|Publication date:||27th March 2014|
|Publisher:||William Collins an imprint of HarperCollins Publishers|
|Format:||Paperback / softback|
|Categories:||First World War, Memorials & rolls of honour, European history, 20th century history: c 1900 to c 2000,|

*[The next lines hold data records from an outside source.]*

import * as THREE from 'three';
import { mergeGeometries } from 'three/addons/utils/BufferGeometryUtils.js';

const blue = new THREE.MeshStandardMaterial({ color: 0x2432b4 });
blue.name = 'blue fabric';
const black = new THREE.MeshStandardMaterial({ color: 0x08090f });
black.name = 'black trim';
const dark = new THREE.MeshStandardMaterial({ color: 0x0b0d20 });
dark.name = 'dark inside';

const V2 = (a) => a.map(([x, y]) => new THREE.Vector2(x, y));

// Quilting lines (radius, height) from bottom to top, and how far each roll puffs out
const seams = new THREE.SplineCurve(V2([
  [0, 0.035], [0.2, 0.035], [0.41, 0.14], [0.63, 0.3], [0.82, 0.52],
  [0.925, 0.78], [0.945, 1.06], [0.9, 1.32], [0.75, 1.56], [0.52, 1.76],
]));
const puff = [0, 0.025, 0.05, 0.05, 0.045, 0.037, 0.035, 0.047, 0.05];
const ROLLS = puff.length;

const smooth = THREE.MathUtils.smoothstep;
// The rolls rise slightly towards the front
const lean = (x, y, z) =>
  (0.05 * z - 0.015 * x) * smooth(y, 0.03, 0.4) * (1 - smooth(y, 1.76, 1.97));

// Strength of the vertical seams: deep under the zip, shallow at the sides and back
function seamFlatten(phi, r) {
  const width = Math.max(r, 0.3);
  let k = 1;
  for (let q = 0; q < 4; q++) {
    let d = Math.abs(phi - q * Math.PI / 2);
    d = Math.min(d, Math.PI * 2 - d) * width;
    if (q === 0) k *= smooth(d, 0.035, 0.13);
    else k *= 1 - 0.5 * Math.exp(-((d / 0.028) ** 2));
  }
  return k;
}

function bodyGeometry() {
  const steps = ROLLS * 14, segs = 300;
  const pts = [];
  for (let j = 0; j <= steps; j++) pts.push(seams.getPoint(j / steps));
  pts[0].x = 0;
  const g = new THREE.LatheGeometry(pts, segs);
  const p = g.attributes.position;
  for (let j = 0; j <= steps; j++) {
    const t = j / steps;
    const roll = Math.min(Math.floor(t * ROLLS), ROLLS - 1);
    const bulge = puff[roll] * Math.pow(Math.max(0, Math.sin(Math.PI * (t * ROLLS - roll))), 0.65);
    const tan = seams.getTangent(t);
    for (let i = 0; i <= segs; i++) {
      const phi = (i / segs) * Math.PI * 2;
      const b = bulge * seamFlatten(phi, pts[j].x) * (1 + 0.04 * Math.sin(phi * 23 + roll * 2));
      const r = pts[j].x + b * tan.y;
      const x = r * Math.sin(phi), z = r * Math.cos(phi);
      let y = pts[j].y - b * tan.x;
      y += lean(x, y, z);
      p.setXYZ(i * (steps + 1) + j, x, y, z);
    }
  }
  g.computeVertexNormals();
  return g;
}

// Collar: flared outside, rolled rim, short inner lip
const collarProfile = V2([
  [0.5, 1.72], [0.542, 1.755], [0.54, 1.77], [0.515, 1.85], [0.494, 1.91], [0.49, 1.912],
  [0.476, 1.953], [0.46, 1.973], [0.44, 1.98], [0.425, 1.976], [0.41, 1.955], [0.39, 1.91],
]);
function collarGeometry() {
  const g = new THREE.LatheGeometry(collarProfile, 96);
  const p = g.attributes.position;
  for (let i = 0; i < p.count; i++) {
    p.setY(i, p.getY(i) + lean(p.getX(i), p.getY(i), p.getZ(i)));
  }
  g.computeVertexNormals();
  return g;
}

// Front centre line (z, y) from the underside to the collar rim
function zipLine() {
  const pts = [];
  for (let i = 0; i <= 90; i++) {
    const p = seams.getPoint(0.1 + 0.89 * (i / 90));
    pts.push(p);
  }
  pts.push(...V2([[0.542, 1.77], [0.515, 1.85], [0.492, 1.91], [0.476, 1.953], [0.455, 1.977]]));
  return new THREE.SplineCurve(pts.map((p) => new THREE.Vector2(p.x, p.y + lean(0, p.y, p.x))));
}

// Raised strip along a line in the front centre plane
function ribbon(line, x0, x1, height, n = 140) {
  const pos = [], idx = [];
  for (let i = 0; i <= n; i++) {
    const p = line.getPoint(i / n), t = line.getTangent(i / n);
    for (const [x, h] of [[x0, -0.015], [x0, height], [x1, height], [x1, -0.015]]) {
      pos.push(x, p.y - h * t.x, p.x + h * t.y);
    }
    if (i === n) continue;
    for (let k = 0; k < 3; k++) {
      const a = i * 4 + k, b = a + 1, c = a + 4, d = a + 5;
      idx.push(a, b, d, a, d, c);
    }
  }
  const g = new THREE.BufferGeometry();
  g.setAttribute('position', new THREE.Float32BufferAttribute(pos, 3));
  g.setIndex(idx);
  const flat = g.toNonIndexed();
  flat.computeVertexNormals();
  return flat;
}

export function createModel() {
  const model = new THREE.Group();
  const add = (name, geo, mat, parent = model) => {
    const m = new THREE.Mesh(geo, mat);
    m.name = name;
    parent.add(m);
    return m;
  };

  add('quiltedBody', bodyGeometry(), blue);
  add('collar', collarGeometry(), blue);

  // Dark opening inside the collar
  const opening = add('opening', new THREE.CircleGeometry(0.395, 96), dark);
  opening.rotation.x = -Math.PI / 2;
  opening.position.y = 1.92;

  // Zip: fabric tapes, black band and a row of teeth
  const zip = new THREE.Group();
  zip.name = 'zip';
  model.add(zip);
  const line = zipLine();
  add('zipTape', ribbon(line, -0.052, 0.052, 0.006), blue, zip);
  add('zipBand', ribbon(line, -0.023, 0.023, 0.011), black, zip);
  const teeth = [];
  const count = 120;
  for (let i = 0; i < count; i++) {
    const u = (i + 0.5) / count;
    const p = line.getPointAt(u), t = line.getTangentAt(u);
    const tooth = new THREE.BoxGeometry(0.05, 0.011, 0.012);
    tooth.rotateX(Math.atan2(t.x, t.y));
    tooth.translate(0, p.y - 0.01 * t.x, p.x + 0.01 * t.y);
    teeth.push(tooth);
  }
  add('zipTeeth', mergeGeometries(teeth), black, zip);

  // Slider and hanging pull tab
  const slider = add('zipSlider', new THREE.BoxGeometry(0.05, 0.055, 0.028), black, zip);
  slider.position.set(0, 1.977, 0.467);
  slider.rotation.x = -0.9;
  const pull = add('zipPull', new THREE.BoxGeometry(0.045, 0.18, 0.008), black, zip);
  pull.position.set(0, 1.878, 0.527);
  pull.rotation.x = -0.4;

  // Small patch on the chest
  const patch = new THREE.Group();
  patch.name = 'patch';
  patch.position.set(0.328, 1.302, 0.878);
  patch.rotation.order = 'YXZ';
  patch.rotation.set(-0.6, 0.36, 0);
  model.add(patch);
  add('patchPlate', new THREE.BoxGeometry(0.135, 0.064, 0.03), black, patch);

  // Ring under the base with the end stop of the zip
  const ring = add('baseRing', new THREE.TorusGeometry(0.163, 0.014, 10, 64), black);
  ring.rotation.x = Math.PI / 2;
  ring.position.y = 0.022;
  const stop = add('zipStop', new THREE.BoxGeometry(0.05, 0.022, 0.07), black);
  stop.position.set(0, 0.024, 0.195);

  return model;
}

David Crane's first book, `Lord Byron's Jackal' was published to great acclaim in 1998, and his second, `The Kindness of Sisters' published in 2002, is a groundbreaking work of romantic biography. In 2005 the highly acclaimed 'Scott of the Antarctic' was published, followed by `Men of War', a collection of 19th Century naval biographies, in 2009. Crane lives in north-west Scotland.More About David Crane